Writing is a peculiar balancing act between freedom and discipline. Writers are free to spend their days doing whatever they like; but if they don't write, then they are not writers. They are on their own and so vulnerable to every distraction, whether that's drink or the Antiques Roadshow. Jonathan Franzen has said that "it is doubtful that anyone with an internet connection in his workplace is writing good fiction". Family is, of course, the most potent distraction, and probably the only distraction that makes you feel virtuous when you surrender to it.
There's a belief that to do great work you need tranquility and control, that the pram is cluttering up the hallway; life needs to be neat and tidy. This isn't the case. Tranquility and control provide the best conditions for completing the work you imagined. But surely the real trick is to produce the work that you never imagined. The great creative moments in our history are almost all stories of distraction and daydreaming – Archimedes in the bath, Einstein dreaming of riding a sunbeam – of alert minds open to the grace of chaos.
Monday, August 02, 2010
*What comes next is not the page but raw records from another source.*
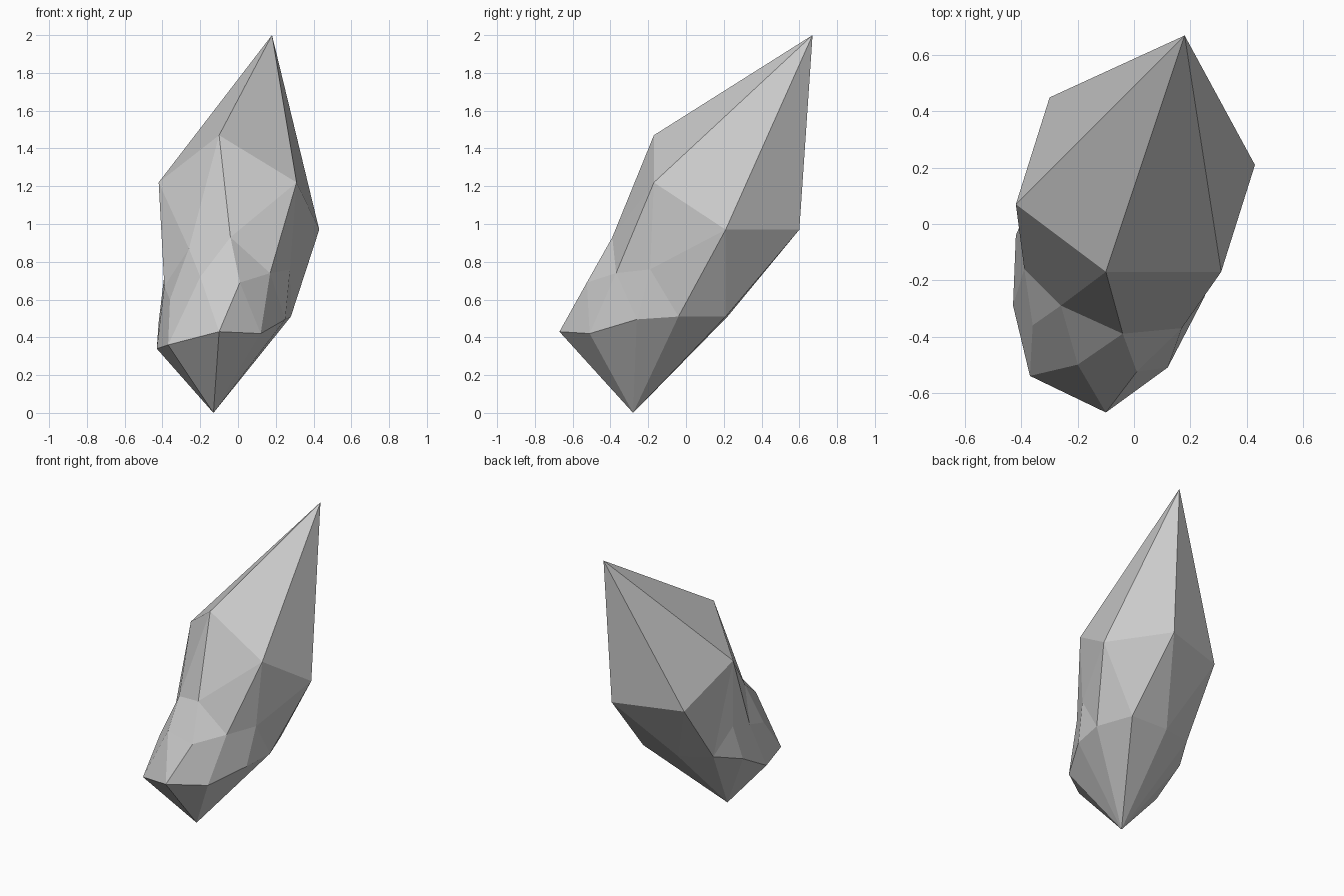
import bpy
import bmesh

default_cube = bpy.data.objects.get("Cube")
if default_cube:
    bpy.data.objects.remove(default_cube, do_unlink=True)


def make_material(name, colour):
    material = bpy.data.materials.new(name)
    material.use_nodes = True
    material.diffuse_color = colour
    material.node_tree.nodes["Principled BSDF"].inputs["Base Color"].default_value = colour
    return material


# Corners of the shard, grouped by where they sit
corners = dict(
    tip=(.18, .67, 2), base=(-.13, -.28, 0),
    # upper ring
    upper_left=(.43, .21, .97), upper_front_left=(.31, -.17, 1.22),
    upper_front=(-.1, -.17, 1.47), upper_right=(-.42, .07, 1.22),
    upper_back_right=(-.3, .45, .97), upper_back=(.165, .6, .97),
    # lower ring
    low_front=(-.1, -.67, .43), low_front_right=(-.37, -.54, .36),
    low_right=(-.43, -.29, .34), low_side=(-.42, -.04, .48),
    low_back_right=(-.32, .15, .54), low_back=(-.09, .22, .51),
    low_back_left=(.19, .21, .51), low_left=(.28, -.04, .51),
    low_flank=(.25, -.26, .495), low_front_left=(.12, -.51, .42),
    # facets in between
    brow=(-.04, -.39, .93), brow_right=(-.26, -.29, .87),
    chest=(.01, -.525, .69), chest_right=(-.2, -.5, .72),
    shoulder=(.17, -.37, .74), flank=(.275, -.19, .76),
    hip=(-.36, -.36, .6), hip_back=(-.39, -.16, .67), notch=(-.39, .03, .73),
)

bm = bmesh.new()
verts = {name: bm.verts.new(point) for name, point in corners.items()}


def fan(centre, path, closed=False):
    """Triangles from one corner to each step along a path of corners."""
    names = path.split()
    if closed:
        names.append(names[0])
    for first, second in zip(names, names[1:]):
        bm.faces.new([verts[centre], verts[first], verts[second]])


# Long point and short root
fan("tip", "upper_left upper_front_left upper_front upper_right "
    "upper_back_right upper_back", closed=True)
fan("base", "low_front low_front_right low_right low_side low_back_right low_back "
    "low_back_left low_left low_flank low_front_left", closed=True)

# Chipped facets around the middle
fan("flank", "upper_front_left shoulder low_flank low_left upper_left", closed=True)
fan("brow_right", "upper_front upper_right hip_back hip chest_right brow", closed=True)
fan("chest", "brow chest_right low_front low_front_left shoulder", closed=True)
fan("notch", "upper_right low_back_right low_side hip_back", closed=True)

# Facets joining the chips to the rings
fan("low_back", "low_back_left upper_back upper_back_right low_back_right")
fan("low_front_right", "low_right hip chest_right low_front")
fan("upper_left", "upper_back low_back_left low_left")
fan("hip_back", "hip low_right low_side")
fan("upper_front_left", "upper_front brow shoulder")
fan("upper_right", "upper_back_right low_back_right")
fan("shoulder", "low_front_left low_flank")

bmesh.ops.recalc_face_normals(bm, faces=bm.faces)
mesh = bpy.data.meshes.new("crystal_shard")
bm.to_mesh(mesh)
bm.free()
mesh.materials.append(make_material("pale_grey_stone", (.6, .6, .6, 1)))
shard = bpy.data.objects.new("crystal_shard", mesh)
bpy.context.collection.objects.link(shard)
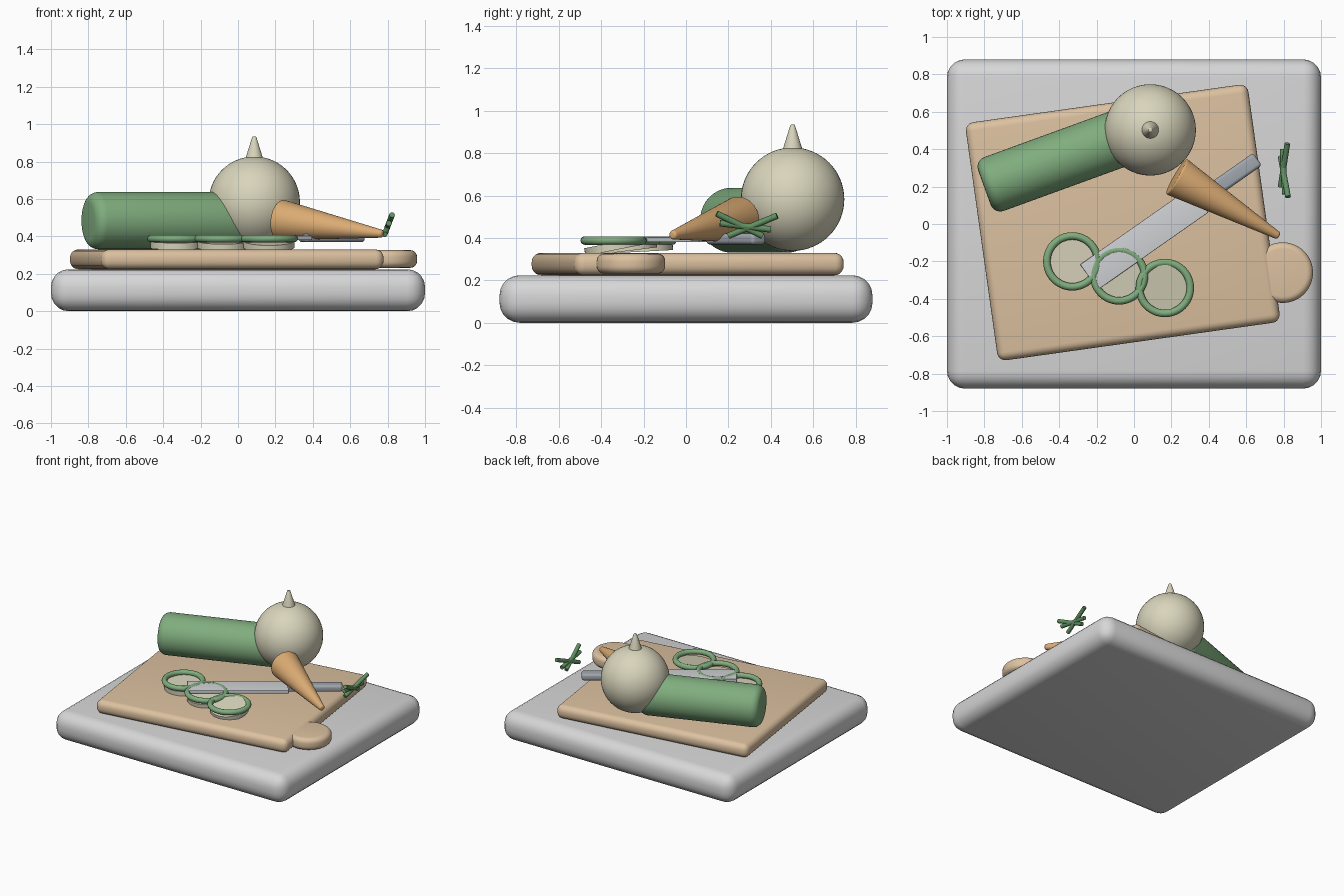
import bpy
import math
from mathutils import Vector

if "Cube" in bpy.data.objects:
    bpy.data.objects.remove(bpy.data.objects["Cube"])


def material(name, r, g, b):
    def lin(c):
        c /= 255
        return c / 12.92 if c <= 0.04045 else ((c + 0.055) / 1.055) ** 2.4
    m = bpy.data.materials.new(name)
    m.diffuse_color = (lin(r), lin(g), lin(b), 1)
    m.use_nodes = True
    m.node_tree.nodes["Principled BSDF"].inputs["Base Color"].default_value = m.diffuse_color
    return m


GREY = material("light grey", 215, 215, 216)
WOOD = material("tan wood", 220, 193, 160)
GREEN = material("vegetable green", 128, 173, 126)
LEAF = material("leaf green", 98, 146, 98)
CREAM = material("cream", 217, 213, 188)
ORANGE = material("orange", 220, 172, 116)
STEEL = material("steel", 208, 210, 213)
HANDLE = material("handle grey", 160, 166, 174)


def finish(name, mat, bevel=0, segments=5, angle=35):
    ob = bpy.context.object
    ob.name = name
    ob.data.materials.append(mat)
    bpy.ops.object.transform_apply(location=False, rotation=False, scale=True)
    if bevel:
        mod = ob.modifiers.new("rounding", 'BEVEL')
        mod.width = bevel
        mod.segments = segments
        mod.limit_method = 'ANGLE'
        mod.angle_limit = math.radians(40)
        bpy.ops.object.modifier_apply(modifier=mod.name)
    bpy.ops.object.shade_smooth_by_angle(angle=math.radians(angle))
    return ob


def box(name, mat, loc, size, turn=0, bevel=0):
    bpy.ops.mesh.primitive_cube_add(size=1, location=loc, rotation=(0, 0, math.radians(turn)))
    bpy.context.object.scale = size
    return finish(name, mat, bevel)


def rod(name, mat, a, b, r1, r2, bevel=0, sides=48):
    """Cylinder or tapered cone running from point a to point b."""
    a, b = Vector(a), Vector(b)
    d = b - a
    bpy.ops.mesh.primitive_cone_add(vertices=sides, radius1=r1, radius2=r2, depth=d.length,
                                    location=(a + b) / 2,
                                    rotation=d.to_track_quat('Z', 'Y').to_euler())
    return finish(name, mat, bevel)


# counter slab and chopping board with its round grip
box("counter_slab", GREY, (0, 0, 0.112), (2, 1.76, 0.224), 0, 0.095)
box("chopping_board", WOOD, (-0.06, 0.008, 0.277), (1.525, 1.285, 0.106), 8, 0.045)
rod("board_grip", WOOD, (0.795, -0.26, 0.232), (0.795, -0.26, 0.326), 0.162, 0.162, 0.035)

# whole cucumber
rod("cucumber", GREEN, (-0.80, 0.195, 0.484), (0.03, 0.497, 0.484), 0.153, 0.153, 0.055)

# onion bulb with pointed tip
bpy.ops.mesh.primitive_uv_sphere_add(segments=48, ring_count=32, radius=0.244,
                                     location=(0.087, 0.503, 0.583))
finish("onion_bulb", CREAM)
rod("onion_tip", CREAM, (0.087, 0.503, 0.80), (0.087, 0.503, 0.935), 0.052, 0.01, 0.004)

# carrot and its loose leaf stalks, lying in one leaning plane
rod("carrot", ORANGE, (0.225, 0.255, 0.488), (0.775, -0.065, 0.413), 0.11, 0.02, 0.012)
stalks = [((0.145, 0.515), (0.36, 0.41)),
          ((0.20, 0.41), (0.43, 0.505)),
          ((0.16, 0.47), (0.40, 0.44))]
for i, ends in enumerate(stalks):
    a, b = [(0.78 + (z - 0.40) * 0.38, y, z) for y, z in ends]
    rod(f"leaf_stalk_{i + 1}", LEAF, a, b, 0.015, 0.015, sides=16)

# knife: positions measured along and across its 35 degree axis
TURN = 35
c, s = math.cos(math.radians(TURN)), math.sin(math.radians(TURN))


def along(u, z, n=-0.095):
    return (u * c - n * s, u * s + n * c, z)


box("knife_blade", STEEL, along(0.0, 0.392), (0.72, 0.165, 0.024), TURN, 0.004)
box("knife_handle", HANDLE, along(0.545, 0.395), (0.39, 0.082, 0.052), TURN, 0.018)

# cucumber slices: level green rind over a slightly tilted pale disc
for i, (x, y, tilt) in enumerate([(-0.33, -0.20, 3), (-0.08, -0.275, 7), (0.165, -0.342, 11)]):
    bpy.ops.mesh.primitive_torus_add(location=(x, y, 0.388), major_radius=0.136, minor_radius=0.02,
                                     major_segments=48, minor_segments=12)
    finish(f"slice_rind_{i + 1}", GREEN, angle=60)
    bpy.ops.mesh.primitive_cylinder_add(vertices=48, radius=0.138, depth=0.036,
                                        location=(x, y, 0.354 + i * 0.003),
                                        rotation=(math.radians(tilt), 0, 0))
    finish(f"slice_disc_{i + 1}", CREAM)
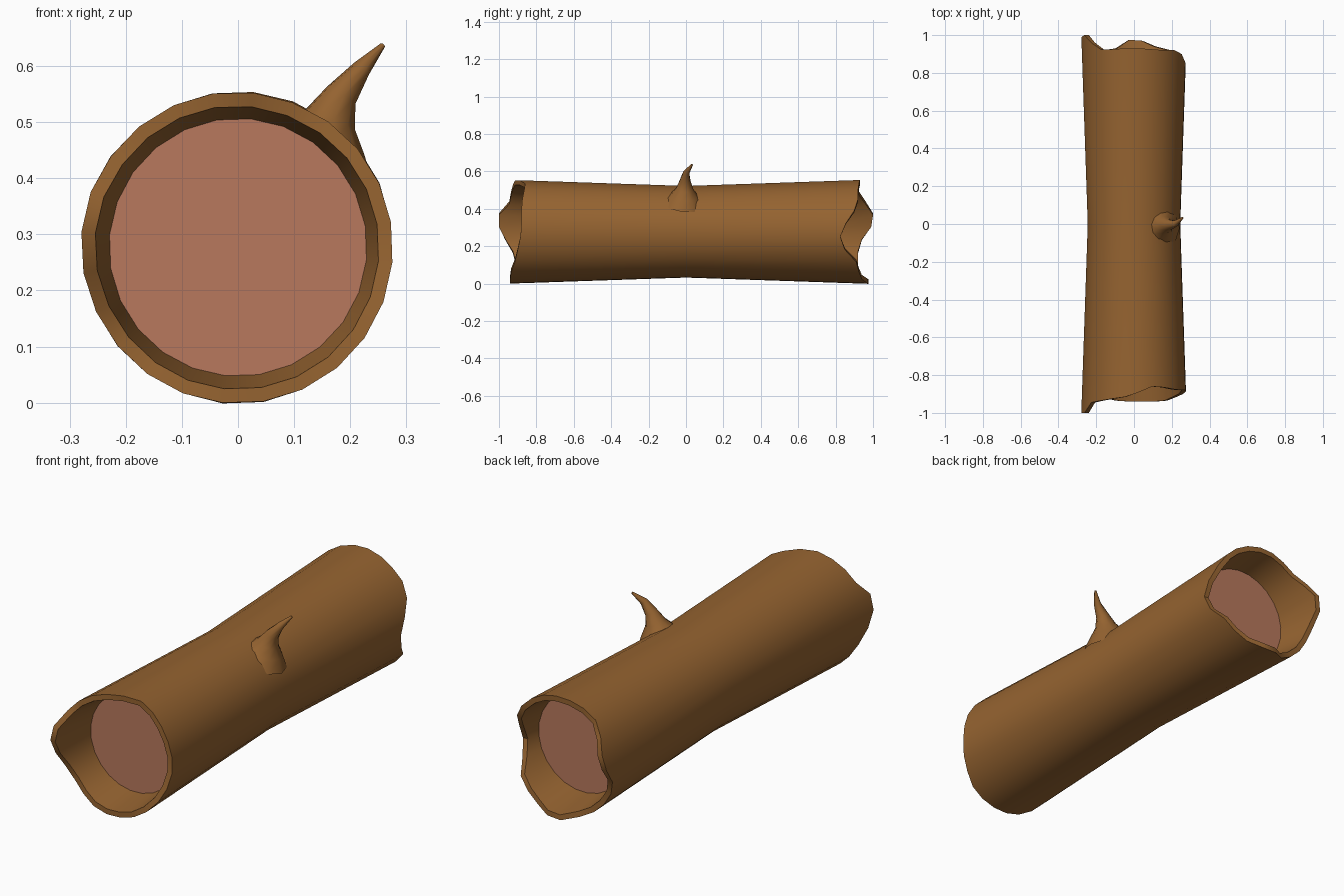
import bpy, bmesh
from math import cos, sin, radians
from mathutils import Vector

if "Cube" in bpy.data.objects:
    bpy.data.objects.remove(bpy.data.objects["Cube"])

SIDES, CZ = 24, 0.277
ANG = [radians(9.4 + 15 * k) for k in range(SIDES)]
# ragged rim position along y, one value per side
FRONT = [-.88, -.88, -.875, -.865, -.86, -.89, -.915, -.925, -.935, -.945, -1, -1,
         -.965, -.925, -.91, -.92, -.935, -.94, -.94, -.94, -.935, -.915, -.9, -.885]
BACK = [.855, .9, .92, .92, .925, .93, .93, .925, .925, .96, 1, .99,
        .94, .92, .92, .92, .93, .975, .97, .94, .925, .91, .85, .825]
CAP_Y, CAP_R = 0.77, 0.23


def material(name, rgb):
    m = bpy.data.materials.new(name)
    m.diffuse_color = (*rgb, 1)
    m.use_nodes = True
    m.node_tree.nodes["Principled BSDF"].inputs["Base Color"].default_value = m.diffuse_color
    return m


def bridge(bm, a, b):
    n = len(a)
    for i in range(n):
        bm.faces.new((a[i], a[(i + 1) % n], b[(i + 1) % n], b[i]))


def finish(bm, name, mat, angle=40):
    bmesh.ops.recalc_face_normals(bm, faces=bm.faces[:])
    me = bpy.data.meshes.new(name)
    bm.to_mesh(me)
    bm.free()
    ob = bpy.data.objects.new(name, me)
    bpy.context.collection.objects.link(ob)
    me.materials.append(mat)
    bpy.ops.object.select_all(action='DESELECT')
    ob.select_set(True)
    bpy.context.view_layer.objects.active = ob
    bpy.ops.object.shade_smooth_by_angle(angle=radians(angle))
    return ob


def ring(bm, ys, radius):
    return [bm.verts.new((radius(y) * cos(a), y, CZ + radius(y) * sin(a)))
            for a, y in zip(ANG, ys)]


def outer(y):
    return 0.246 + 0.032 * abs(y) / 0.93


bark = material("bark_brown", (0.30, 0.125, 0.03))
wood = material("cut_wood", (0.48, 0.19, 0.11))

# bark shell: recess wall, rim, waisted outside, rim, recess wall
bm = bmesh.new()
rings = [
    ring(bm, [-CAP_Y] * SIDES, lambda y: CAP_R),
    ring(bm, FRONT, lambda y: outer(y) - 0.025),
    ring(bm, FRONT, outer),
    ring(bm, [0] * SIDES, outer),
    ring(bm, BACK, outer),
    ring(bm, BACK, lambda y: outer(y) - 0.025),
    ring(bm, [CAP_Y] * SIDES, lambda y: CAP_R),
]
for a, b in zip(rings, rings[1:]):
    bridge(bm, a, b)
finish(bm, "bark", bark)

# recessed cut-wood discs
for name, s in (("front_wood", -1), ("back_wood", 1)):
    bm = bmesh.new()
    f = bm.faces.new(ring(bm, [s * CAP_Y] * SIDES, lambda y: CAP_R))
    f.normal_update()
    ob = finish(bm, name, wood)
    if ob.data.polygons[0].normal.y * s < 0:
        ob.data.flip_normals()

# broken twig: tapered rings along a bent path, flared into the bark
PATH = [((.135, -.015, .425), .115), ((.152, -.01, .468), .078), ((.164, -.008, .505), .048),
        ((.184, -.005, .548), .030), ((.220, .002, .595), .017), ((.258, .033, .637), .005)]
bm = bmesh.new()
twig = []
for i, (c, r) in enumerate(PATH):
    d = Vector(PATH[min(i + 1, 5)][0]) - Vector(PATH[max(i - 1, 0)][0])
    q = d.to_track_quat('Z', 'Y')
    twig.append([bm.verts.new(Vector(c) + q @ Vector((r * cos(radians(36 * k)), r * sin(radians(36 * k)), 0)))
                 for k in range(10)])
for a, b in zip(twig, twig[1:]):
    bridge(bm, a, b)
bm.faces.new(twig[-1])
finish(bm, "twig", bark, 60)
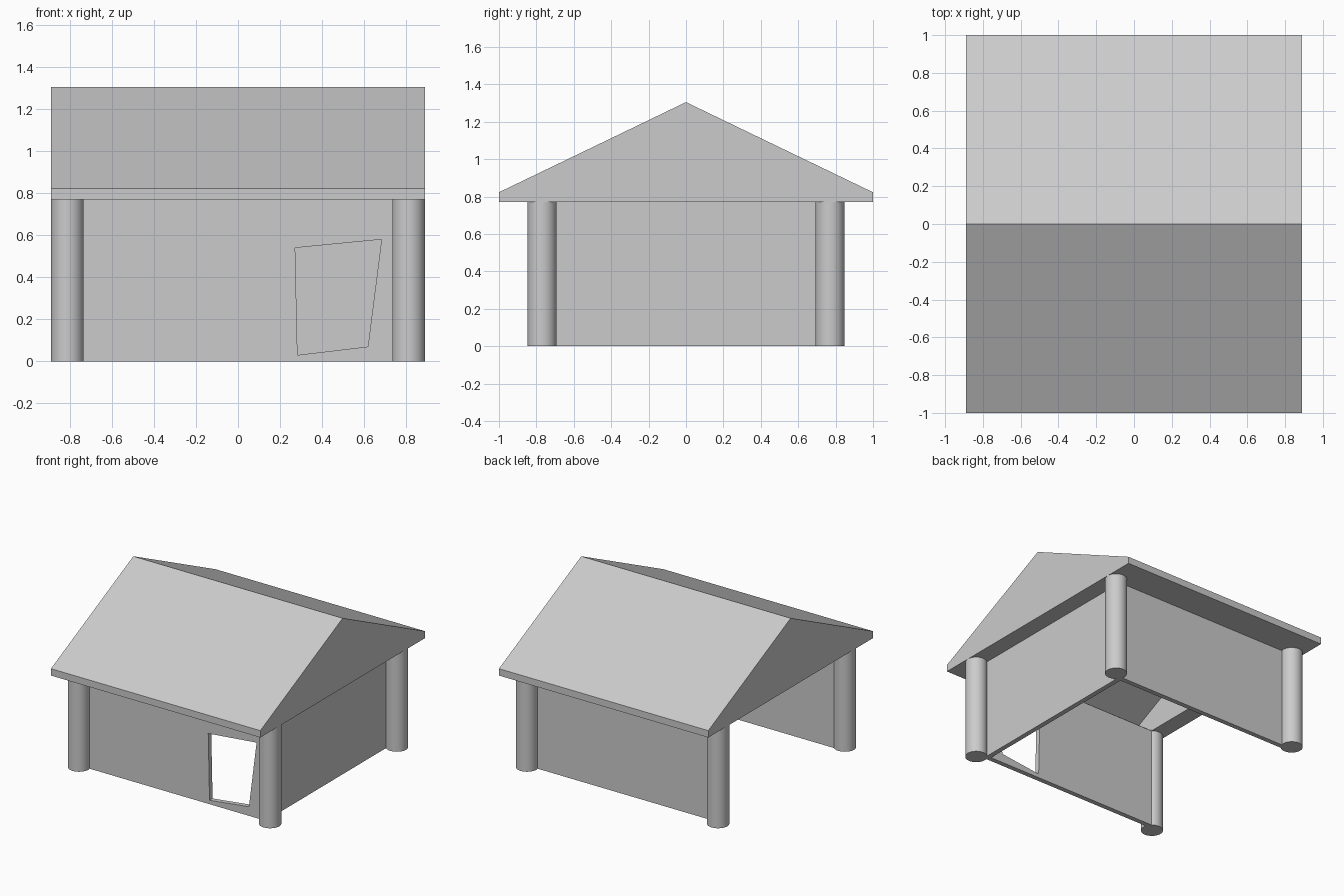
import bpy, bmesh
from mathutils import Vector

cube = bpy.data.objects.get("Cube")
if cube:
    bpy.data.objects.remove(cube, do_unlink=True)

grey = bpy.data.materials.new("plain_grey")
grey.use_nodes = True
COLOUR = (0.6, 0.6, 0.6, 1)
grey.diffuse_color = COLOUR
grey.node_tree.nodes["Principled BSDF"].inputs["Base Color"].default_value = COLOUR

PX, PY, R = 0.812, 0.77, 0.078   # post centres and radius
EAVE, FASCIA, RIDGE = 0.77, 0.823, 1.305
WX, WY, WALL = 0.76, 0.75, 0.037  # outer wall faces and thickness


def prism(name, outline, offset):
    """Extrude a closed 3D outline along the offset."""
    bm = bmesh.new()
    face = bm.faces.new([bm.verts.new(p) for p in outline])
    out = bmesh.ops.extrude_face_region(bm, geom=[face])
    verts = [g for g in out["geom"] if isinstance(g, bmesh.types.BMVert)]
    bmesh.ops.translate(bm, verts=verts, vec=Vector(offset))
    bmesh.ops.recalc_face_normals(bm, faces=bm.faces)
    mesh = bpy.data.meshes.new(name)
    bm.to_mesh(mesh)
    bm.free()
    mesh.materials.append(grey)
    obj = bpy.data.objects.new(name, mesh)
    bpy.context.collection.objects.link(obj)
    return obj


def wall(name, x0, x1, y0, y1):
    return prism(name, [(x0, y0, 0), (x1, y0, 0), (x1, y1, 0), (x0, y1, 0)],
                 (0, 0, EAVE))


def cut(obj, cutter):
    """Subtract the cutter, then remove it."""
    mod = obj.modifiers.new("cut", "BOOLEAN")
    mod.operation = "DIFFERENCE"
    mod.solver = "EXACT"
    mod.object = cutter
    bpy.ops.object.select_all(action="DESELECT")
    bpy.context.view_layer.objects.active = obj
    obj.select_set(True)
    bpy.ops.object.modifier_apply(modifier=mod.name)
    bpy.data.objects.remove(cutter, do_unlink=True)


# Gabled roof, hollow above the room
gable = [(-1, EAVE), (1, EAVE), (1, FASCIA), (0, RIDGE), (-1, FASCIA)]
roof = prism("roof", [(-0.89, y, z) for y, z in gable], (1.78, 0, 0))
half = [(WY, 0.7), (WY, 0.8), (0.96, 0.8), (0.96, FASCIA)]
hollow = half + [(0, RIDGE - 0.02)] + [(-y, z) for y, z in reversed(half)]
cut(roof, prism("roof_hollow", [(-WX, y, z) for y, z in hollow], (2 * WX, 0, 0)))

# Walls on three sides, the right side stays open
front = wall("front_wall", -WX, WX, -WY, -WY + WALL)
wall("back_wall", -WX, WX, WY - WALL, WY)
wall("left_wall", WX - WALL, WX, -WY + WALL, WY - WALL)

# Crooked doorway
door = [(0.283, 0.03), (0.618, 0.07), (0.683, 0.58), (0.272, 0.54)]
cut(front, prism("doorway", [(x, -1, z) for x, z in door], (0, 0.5, 0)))

# Round corner posts
for fb, sy in (("front", -1), ("back", 1)):
    for side, sx in (("right", -1), ("left", 1)):
        bpy.ops.mesh.primitive_cylinder_add(
            vertices=32, radius=R, depth=EAVE + 0.005,
            location=(sx * PX, sy * PY, (EAVE + 0.005) / 2))
        post = bpy.context.object
        post.name = f"{fb}_{side}_post"
        post.data.materials.append(grey)
        bpy.ops.object.shade_smooth_by_angle()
In The Guardian, writer Frank Cottrell Boyce asks whether 'the pram in the hallway' really is the enemy of good art.